### PROMPT:
Consider the data that follows and state how many lines contain the string "bmesh", using the number alone.

[Collected data]
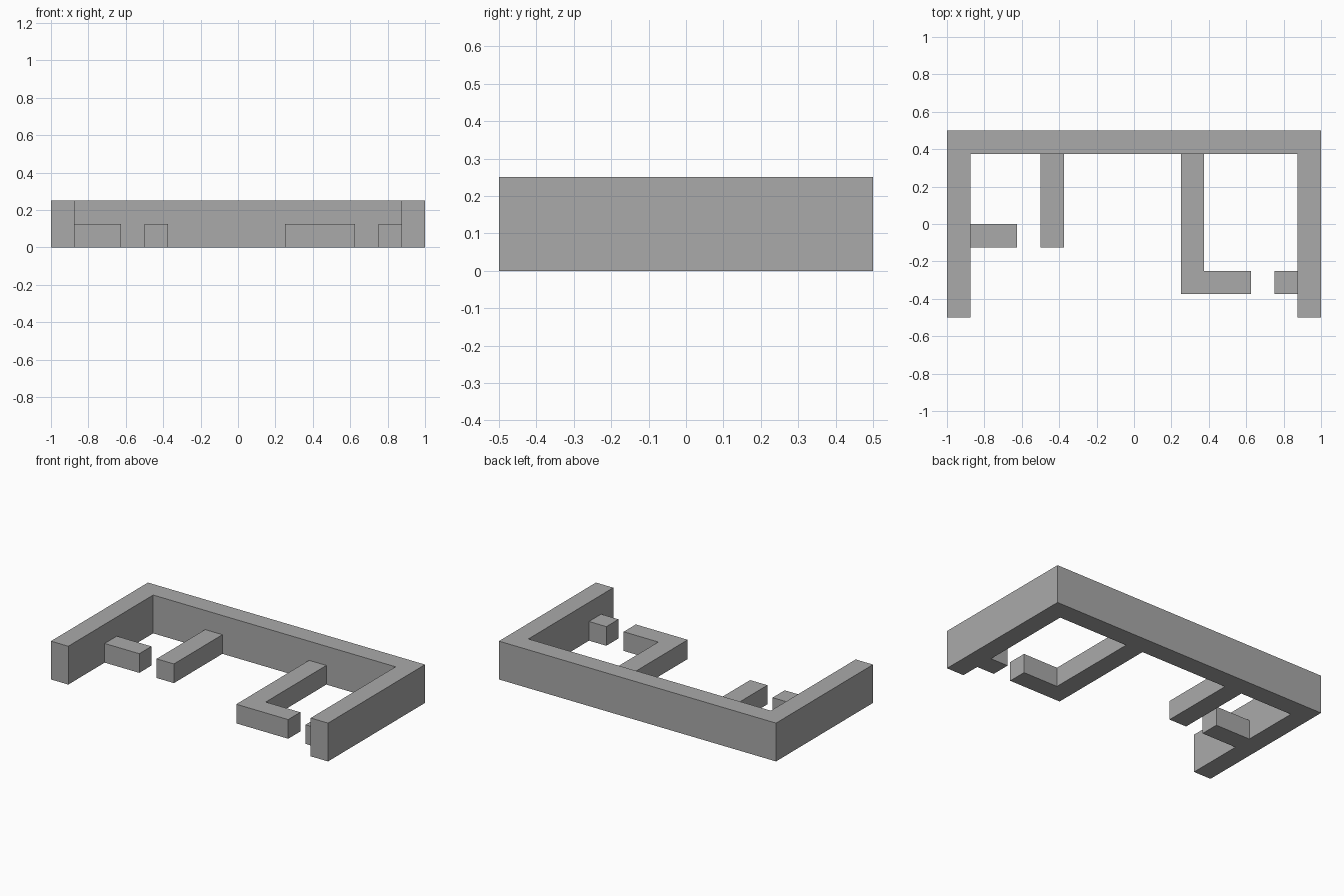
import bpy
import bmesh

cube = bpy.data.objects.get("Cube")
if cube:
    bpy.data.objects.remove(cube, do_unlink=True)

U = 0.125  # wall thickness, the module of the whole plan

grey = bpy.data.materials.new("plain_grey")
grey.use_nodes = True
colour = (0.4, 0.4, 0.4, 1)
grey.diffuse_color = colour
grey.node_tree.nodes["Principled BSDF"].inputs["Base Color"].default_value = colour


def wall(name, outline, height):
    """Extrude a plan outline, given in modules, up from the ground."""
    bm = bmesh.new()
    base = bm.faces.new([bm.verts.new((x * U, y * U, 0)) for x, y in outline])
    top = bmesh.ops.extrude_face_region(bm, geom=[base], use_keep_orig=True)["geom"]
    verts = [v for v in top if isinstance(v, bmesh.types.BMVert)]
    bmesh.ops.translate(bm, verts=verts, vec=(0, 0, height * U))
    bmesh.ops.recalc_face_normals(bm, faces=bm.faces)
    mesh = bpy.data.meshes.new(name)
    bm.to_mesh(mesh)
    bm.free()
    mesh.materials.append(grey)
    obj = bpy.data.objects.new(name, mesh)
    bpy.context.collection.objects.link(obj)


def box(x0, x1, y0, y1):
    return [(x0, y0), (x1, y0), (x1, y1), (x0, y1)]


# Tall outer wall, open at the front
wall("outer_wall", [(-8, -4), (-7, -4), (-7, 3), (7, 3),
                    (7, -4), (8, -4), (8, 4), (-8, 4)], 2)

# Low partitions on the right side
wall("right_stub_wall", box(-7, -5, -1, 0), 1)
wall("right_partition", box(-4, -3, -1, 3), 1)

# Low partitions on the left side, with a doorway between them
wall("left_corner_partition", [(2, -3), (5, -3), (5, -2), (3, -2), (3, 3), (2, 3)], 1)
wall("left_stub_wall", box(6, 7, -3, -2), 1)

### THE COMPLETED TASK:
6